This is our daily update of breaking COVID-19 news for Monday, January 11th, 2021. Previous daily updates can be found here, and up-to-date statistics are here.

New York City is in Phase 4 of reopening now, which includes zoos, botanical gardens, museums, and gyms. Citing rising hospitalization rates, Governor Andrew Cuomo suspended indoor dining in NYC starting December 14th. After being shut down for several weeks, NYC public schools partially reopened on December 7th for 3K-5th grade students, with students with special needs returning on December 10th. Certain parts of Staten Island remain under a zoned shutdown.

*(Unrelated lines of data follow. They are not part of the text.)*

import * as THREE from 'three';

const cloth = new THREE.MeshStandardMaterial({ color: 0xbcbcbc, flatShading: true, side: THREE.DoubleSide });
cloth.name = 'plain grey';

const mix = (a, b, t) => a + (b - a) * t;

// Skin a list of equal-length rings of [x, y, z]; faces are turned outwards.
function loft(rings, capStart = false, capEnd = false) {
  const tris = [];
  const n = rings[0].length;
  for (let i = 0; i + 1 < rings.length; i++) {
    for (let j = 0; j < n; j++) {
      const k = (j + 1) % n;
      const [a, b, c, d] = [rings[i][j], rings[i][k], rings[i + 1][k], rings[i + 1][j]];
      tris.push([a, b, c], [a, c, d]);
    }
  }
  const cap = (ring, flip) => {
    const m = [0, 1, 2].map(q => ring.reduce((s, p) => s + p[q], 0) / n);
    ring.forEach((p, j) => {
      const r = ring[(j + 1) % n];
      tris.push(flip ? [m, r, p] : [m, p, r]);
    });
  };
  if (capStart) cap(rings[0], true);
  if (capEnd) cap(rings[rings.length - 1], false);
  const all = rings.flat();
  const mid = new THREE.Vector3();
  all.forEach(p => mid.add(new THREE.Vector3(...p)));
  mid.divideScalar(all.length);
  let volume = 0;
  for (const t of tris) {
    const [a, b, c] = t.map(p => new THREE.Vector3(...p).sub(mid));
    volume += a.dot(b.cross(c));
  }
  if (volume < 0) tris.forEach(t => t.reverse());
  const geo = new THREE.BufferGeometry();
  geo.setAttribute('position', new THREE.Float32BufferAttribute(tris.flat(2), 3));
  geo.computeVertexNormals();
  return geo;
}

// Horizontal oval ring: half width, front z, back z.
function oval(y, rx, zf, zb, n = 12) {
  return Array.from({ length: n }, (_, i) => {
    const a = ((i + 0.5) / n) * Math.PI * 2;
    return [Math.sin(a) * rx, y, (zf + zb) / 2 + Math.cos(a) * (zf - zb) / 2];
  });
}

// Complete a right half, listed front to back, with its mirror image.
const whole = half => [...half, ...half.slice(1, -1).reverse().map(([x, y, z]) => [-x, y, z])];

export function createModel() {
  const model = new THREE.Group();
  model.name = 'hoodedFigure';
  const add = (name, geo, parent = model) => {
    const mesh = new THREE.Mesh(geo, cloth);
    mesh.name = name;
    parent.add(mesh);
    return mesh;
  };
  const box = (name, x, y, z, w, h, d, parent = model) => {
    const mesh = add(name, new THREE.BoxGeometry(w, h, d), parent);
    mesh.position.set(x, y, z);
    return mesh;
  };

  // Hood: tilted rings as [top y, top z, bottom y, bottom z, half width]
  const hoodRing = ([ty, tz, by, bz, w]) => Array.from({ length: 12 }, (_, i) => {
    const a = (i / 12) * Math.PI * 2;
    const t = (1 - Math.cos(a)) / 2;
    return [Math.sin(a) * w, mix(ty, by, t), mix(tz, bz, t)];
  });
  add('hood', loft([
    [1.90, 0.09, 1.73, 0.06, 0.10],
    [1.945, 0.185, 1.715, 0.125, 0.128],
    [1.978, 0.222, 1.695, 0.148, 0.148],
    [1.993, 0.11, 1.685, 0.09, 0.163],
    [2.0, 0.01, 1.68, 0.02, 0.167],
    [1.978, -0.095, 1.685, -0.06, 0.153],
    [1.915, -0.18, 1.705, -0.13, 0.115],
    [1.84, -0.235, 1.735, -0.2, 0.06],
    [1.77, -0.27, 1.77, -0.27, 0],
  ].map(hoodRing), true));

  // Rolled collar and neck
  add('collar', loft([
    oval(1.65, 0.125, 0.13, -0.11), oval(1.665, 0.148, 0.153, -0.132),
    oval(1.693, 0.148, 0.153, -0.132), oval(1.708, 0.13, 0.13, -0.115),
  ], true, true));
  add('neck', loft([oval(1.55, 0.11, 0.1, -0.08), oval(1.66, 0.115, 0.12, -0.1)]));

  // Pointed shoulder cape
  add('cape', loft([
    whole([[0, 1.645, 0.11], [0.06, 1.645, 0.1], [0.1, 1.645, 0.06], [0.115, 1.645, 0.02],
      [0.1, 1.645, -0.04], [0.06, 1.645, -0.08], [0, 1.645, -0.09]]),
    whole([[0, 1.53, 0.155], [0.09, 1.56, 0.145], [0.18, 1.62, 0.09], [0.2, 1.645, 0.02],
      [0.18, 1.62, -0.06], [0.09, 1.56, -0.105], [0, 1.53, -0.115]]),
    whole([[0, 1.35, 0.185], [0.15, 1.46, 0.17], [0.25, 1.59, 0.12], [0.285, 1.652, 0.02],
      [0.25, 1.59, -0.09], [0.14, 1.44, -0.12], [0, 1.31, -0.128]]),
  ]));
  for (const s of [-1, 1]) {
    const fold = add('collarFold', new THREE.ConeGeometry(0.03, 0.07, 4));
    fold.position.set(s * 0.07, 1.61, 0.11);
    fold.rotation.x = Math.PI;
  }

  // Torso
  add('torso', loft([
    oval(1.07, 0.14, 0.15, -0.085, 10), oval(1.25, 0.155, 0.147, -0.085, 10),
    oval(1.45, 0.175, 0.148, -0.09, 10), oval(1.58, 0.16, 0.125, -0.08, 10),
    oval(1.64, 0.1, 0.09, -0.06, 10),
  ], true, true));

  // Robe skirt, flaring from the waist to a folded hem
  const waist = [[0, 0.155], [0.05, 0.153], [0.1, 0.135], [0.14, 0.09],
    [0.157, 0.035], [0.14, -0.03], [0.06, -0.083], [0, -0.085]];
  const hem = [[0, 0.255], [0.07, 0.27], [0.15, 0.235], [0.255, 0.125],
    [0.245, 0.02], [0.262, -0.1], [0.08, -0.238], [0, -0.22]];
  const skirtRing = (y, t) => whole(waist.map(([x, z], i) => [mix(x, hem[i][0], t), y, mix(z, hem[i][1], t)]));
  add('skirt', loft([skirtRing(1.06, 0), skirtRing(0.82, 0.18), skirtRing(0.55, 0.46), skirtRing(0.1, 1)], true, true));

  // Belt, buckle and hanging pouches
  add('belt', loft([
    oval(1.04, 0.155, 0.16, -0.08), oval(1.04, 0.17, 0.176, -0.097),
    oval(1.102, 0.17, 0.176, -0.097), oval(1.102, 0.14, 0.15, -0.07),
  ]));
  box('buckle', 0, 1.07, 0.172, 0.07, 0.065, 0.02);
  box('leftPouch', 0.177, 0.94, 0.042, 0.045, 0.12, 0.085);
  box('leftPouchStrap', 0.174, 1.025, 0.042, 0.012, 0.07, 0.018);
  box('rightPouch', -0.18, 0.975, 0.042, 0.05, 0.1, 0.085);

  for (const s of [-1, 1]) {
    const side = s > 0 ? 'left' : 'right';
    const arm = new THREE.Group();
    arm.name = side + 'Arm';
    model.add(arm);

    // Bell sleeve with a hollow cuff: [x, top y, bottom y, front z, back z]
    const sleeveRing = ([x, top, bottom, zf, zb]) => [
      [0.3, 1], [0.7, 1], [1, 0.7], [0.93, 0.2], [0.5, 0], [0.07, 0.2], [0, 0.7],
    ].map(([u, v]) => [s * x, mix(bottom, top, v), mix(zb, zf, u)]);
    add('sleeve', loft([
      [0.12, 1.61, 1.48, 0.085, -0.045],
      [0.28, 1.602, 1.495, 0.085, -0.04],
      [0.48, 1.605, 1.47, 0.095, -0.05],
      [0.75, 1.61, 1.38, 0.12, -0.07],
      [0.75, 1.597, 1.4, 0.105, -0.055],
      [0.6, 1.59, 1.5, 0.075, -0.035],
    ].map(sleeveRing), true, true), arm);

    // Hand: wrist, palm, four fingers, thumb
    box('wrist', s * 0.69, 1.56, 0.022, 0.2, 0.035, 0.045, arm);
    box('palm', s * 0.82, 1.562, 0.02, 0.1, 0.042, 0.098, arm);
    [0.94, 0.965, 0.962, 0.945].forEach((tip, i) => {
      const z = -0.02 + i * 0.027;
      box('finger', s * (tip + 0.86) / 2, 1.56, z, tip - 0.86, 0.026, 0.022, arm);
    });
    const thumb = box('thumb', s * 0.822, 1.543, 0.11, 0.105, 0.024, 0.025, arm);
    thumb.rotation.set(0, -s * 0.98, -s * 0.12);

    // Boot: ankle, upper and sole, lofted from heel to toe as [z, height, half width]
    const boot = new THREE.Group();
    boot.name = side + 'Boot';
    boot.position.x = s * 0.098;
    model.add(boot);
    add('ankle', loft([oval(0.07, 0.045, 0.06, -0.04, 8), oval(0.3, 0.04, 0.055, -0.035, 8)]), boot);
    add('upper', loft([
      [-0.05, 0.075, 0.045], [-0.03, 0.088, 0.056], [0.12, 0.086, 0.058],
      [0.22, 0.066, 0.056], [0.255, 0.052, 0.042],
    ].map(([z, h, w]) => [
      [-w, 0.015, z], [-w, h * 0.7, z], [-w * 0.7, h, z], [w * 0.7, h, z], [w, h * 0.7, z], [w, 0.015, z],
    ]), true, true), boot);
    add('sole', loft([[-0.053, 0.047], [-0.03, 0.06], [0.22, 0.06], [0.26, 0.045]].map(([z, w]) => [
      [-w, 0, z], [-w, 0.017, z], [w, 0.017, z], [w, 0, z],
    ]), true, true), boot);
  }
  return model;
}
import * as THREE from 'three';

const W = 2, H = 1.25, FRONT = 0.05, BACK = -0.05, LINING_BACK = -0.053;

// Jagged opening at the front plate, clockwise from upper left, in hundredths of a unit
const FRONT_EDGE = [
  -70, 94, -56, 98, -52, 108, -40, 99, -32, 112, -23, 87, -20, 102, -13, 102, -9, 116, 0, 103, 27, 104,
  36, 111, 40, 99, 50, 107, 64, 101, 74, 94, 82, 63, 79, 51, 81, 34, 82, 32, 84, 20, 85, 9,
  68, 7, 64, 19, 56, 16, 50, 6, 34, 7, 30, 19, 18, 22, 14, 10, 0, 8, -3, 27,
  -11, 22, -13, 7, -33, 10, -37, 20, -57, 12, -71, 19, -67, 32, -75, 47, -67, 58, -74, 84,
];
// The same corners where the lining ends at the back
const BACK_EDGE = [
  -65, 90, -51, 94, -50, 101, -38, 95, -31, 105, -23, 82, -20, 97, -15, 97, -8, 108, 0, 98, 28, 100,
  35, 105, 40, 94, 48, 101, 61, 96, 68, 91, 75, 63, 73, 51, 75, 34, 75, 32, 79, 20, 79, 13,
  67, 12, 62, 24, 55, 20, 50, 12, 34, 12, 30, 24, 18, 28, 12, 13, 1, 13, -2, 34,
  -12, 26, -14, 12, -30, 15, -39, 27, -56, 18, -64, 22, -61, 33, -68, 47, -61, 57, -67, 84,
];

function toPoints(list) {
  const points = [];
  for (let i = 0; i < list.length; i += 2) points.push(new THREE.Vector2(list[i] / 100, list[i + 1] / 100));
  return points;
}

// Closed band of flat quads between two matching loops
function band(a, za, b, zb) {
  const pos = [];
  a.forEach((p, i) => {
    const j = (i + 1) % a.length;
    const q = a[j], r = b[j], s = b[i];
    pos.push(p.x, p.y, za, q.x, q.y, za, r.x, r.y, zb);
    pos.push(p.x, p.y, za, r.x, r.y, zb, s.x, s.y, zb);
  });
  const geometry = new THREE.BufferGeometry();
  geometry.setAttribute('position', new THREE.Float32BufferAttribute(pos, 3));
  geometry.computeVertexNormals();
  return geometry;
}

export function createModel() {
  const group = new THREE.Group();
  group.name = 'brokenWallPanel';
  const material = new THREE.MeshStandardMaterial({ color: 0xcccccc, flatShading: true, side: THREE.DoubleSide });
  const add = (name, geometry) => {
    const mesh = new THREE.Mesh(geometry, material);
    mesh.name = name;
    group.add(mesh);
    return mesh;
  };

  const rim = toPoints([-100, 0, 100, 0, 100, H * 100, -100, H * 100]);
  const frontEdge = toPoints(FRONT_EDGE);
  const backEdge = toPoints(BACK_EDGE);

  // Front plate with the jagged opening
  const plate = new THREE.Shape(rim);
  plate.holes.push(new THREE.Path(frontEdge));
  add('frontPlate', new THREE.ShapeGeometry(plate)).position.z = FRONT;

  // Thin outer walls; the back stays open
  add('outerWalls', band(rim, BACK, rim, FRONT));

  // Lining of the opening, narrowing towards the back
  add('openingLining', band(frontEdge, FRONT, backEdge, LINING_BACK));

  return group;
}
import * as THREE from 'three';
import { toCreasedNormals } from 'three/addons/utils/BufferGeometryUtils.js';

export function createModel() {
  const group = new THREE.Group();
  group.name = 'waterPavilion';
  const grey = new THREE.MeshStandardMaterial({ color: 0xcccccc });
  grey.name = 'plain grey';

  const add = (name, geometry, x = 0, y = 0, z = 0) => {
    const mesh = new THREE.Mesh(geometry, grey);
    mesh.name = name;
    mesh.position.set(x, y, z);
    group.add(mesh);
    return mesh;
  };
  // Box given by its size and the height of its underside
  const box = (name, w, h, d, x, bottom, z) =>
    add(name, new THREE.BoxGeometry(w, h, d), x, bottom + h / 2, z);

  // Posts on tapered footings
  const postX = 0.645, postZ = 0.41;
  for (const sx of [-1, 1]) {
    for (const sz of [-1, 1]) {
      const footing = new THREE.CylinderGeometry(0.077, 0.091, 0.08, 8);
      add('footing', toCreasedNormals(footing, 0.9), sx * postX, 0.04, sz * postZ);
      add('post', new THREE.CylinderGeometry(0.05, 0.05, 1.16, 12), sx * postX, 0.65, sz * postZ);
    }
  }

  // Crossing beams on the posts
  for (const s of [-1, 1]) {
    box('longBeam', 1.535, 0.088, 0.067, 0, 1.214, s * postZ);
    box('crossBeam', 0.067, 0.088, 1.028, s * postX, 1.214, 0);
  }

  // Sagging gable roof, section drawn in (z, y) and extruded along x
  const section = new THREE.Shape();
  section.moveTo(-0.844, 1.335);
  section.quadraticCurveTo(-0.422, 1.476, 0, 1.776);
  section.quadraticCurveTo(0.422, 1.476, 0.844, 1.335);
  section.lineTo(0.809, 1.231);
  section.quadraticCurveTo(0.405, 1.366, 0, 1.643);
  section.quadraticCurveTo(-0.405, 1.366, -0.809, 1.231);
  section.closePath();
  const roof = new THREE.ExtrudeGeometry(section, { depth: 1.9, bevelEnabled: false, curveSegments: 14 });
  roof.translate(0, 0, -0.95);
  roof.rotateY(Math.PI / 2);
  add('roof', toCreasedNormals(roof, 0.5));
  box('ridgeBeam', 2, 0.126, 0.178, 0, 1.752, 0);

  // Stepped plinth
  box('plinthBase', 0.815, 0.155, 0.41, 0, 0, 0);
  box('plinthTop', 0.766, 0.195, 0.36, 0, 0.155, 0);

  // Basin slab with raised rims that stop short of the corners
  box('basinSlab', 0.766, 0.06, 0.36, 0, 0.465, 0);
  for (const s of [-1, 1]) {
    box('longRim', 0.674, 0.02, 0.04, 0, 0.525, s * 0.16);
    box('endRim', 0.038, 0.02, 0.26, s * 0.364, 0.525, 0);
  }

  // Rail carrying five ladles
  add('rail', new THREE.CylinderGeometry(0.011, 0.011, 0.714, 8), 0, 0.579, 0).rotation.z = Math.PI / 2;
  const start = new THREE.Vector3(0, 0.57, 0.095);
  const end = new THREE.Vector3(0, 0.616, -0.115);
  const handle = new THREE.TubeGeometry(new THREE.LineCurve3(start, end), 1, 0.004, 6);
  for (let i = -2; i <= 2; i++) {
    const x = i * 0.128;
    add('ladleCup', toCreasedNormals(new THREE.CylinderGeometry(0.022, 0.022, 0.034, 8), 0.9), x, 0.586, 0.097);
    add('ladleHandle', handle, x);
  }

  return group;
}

Get answers to questions you may have with our "Ask An Epidemiologist" series, or learn more about NYC COVID-19 testing options with our explainer. Here are some local and state hotlines for more information: NYC: 311; NY State Hotline: 888-364-3065; NJ State Hotline: 800-222-1222.

Here's the latest:

With over 22.4 million coronavirus cases and nearly 375,000 related deaths, the United States continues to be hit hard by the pandemic—just as a new, more contagious variant is being detected in multiple states. And, as with many things related to COVID-19, the U.S. is lagging in how it tracks the new variant.

Cases are surging around the country. According to the NY Times, "The country reported 300,594 new cases on Friday and more than 4,100 deaths on Thursday, both single-day records." Hospitals in southern California are buckling under the strain of a surge of COVID-19 patients. A nurse in Ventura County told the Ventura County Star that she saw three people die in an hour, "We've never seen this much death before. I've been in health care for 22 years, and I've never been scared. Right now, I am ... I fear for my children."

The new B117 variant, first identified in the United Kingdom, has many more mutations than usually found in viruses (which typically mutate). While it is not considered to be more serious or deadly than the current strain, it's believed to be at least 50% more transmissible—which would lead to more cases and more hospitalizations.

As of the end of Friday, the Centers for Disease Control and Prevention said there are 63 cases in the United States linked to the B117 variant, but that number is artificially low because most cases are not genetically sequenced to look for variants.

A study from GISAID, which has been sharing data, found that the U.S. is 61st in the world in terms of tracking the variant. CNN reports that "countries with far fewer resources, including Bangladesh, Sri Lanka and Suriname, process samples more quickly than the United States does."

Apparently the median length of time to sequence a sample from someone who has the virus is 85 days (from sample collection to sharing it on GISAID), prompting virologist Dr. Peter Hotez, dean of the National School of Tropical Medicine at Baylor College of Medicine, to call it "pathetic... By the time you wait (85) days, a sequence can go from being a rare variant to being half of the circulating virus in a population."

There is no coordinated federal effort for genomic sequencing, and the U.S. has, according to GISAID's data, only sequenced around 70,000 cases, or about 0.3% of all coronavirus cases. In New York, sequencing is currently being conducted at the state's Wadsworth Laboratory. State Health Commissioner Dr. Howard Zucker said last week, "It takes 44 hours or so to do the genome testing...We do this a lot quicker and a lot more efficiently than the federal government... We're moving very quickly on this."

There are now four known cases with the B117 variant in New York; three in Saratoga Springs and one on Long Island.